“The similarities of the United States of 1976 and the United States of 2016 are profoundly striking,” said Marc Morial, the president and chief executive of the National Urban League. “We are now, as we were then, a nation struggling to overcome the worst economic downturn since the Great Depression. All gears have been thrown into reverse.”
One of the most profound findings in this year’s report was the equality index of African-Americans stands at just 72.2 percent compared to the 100 percent white benchmark. This marks a slight improvement in the quality of Black life compared to 2015’s 72.0 percent
The area that showed significant improvement this year was that of education, which demonstrated an increase from 76.1 percent to 77.4 percent. Social justice also saw an increase which went from 60.6 percent to 60.8 percent–an increase partly due to the decline in the incarceration of Blacks.
Telling decreases, however, were seen in categories such as civic engagement with a drop from 104 percent to 100.6 percent due to lower voter registration.
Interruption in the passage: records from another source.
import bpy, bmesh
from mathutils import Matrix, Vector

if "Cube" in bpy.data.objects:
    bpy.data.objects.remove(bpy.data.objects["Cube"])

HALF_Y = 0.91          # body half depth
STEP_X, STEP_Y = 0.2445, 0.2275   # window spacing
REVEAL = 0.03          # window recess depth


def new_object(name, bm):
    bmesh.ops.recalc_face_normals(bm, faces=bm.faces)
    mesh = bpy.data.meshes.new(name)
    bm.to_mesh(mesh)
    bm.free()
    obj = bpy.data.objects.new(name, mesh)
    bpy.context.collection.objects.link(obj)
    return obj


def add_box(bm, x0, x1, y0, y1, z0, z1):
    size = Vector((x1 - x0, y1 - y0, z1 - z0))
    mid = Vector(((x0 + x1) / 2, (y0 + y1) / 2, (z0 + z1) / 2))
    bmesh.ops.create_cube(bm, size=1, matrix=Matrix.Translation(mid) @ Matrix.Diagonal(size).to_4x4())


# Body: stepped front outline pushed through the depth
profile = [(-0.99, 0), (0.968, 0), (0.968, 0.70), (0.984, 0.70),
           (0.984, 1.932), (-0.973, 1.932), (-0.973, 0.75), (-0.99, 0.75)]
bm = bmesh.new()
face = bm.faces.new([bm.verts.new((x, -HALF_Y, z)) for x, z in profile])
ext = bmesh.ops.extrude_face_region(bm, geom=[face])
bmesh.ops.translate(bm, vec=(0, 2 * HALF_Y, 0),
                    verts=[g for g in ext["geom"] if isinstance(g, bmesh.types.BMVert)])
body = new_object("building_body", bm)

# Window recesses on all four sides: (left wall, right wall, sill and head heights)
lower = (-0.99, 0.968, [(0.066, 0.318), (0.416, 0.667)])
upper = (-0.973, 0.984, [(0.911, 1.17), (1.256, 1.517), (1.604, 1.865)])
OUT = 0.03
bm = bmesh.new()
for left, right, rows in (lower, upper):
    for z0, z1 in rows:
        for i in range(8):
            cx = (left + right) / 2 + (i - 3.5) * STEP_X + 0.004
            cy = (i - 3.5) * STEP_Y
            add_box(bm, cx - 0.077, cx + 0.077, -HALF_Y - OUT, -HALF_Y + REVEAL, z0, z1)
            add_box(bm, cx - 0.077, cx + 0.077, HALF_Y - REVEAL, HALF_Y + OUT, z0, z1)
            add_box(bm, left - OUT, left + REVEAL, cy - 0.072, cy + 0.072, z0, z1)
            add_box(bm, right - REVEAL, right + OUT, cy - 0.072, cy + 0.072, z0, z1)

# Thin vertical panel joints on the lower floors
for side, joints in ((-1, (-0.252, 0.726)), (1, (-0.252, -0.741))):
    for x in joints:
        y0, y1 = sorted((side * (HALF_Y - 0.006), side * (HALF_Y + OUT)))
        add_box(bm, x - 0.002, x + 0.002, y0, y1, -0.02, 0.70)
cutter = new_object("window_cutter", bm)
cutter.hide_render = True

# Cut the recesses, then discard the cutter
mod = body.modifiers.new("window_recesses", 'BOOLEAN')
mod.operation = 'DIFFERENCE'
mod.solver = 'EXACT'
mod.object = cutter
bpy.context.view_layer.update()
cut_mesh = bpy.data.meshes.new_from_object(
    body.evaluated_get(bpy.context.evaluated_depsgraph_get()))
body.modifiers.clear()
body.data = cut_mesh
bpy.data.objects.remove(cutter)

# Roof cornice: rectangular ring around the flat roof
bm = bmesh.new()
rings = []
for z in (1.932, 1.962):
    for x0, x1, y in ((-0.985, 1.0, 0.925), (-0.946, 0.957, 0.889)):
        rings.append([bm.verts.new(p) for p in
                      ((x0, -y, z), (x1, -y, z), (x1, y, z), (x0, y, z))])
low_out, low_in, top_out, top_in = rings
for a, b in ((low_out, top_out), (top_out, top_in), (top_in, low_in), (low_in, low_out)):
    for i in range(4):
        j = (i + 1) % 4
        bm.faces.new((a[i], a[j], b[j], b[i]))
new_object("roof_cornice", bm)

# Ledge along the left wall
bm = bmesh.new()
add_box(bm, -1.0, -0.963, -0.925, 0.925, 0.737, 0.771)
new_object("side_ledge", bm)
The report’s health index also showed a drop from 79.6 percent to 79.4 percent.
“The 2016 National Urban League Equality Index tells an all too familiar story of persistent racial disparities in American life,” Morial wrote in the report, “making clear that the historic Obama presidency has not been a panacea for America’s long-standing race problem. “
Providing suggestions for improvement, the report called for a “bold and strategic investment” in America’s urban communities that would require $1 trillion over the span of the next 5 years.
Recommendations included investments in early childhood education, the expansion of summer youth employment programs and doubling the Pell Grant program as a means of making college more affordable.
“Vernon Jordan realized in 1976 that it was incumbent upon the National Urban League to confront the problems that Washington refused to acknowledge,” Morial conitnued in the report. “Forty years later, we continue on that path to progress – with a clear purpose and an even clearer plan.”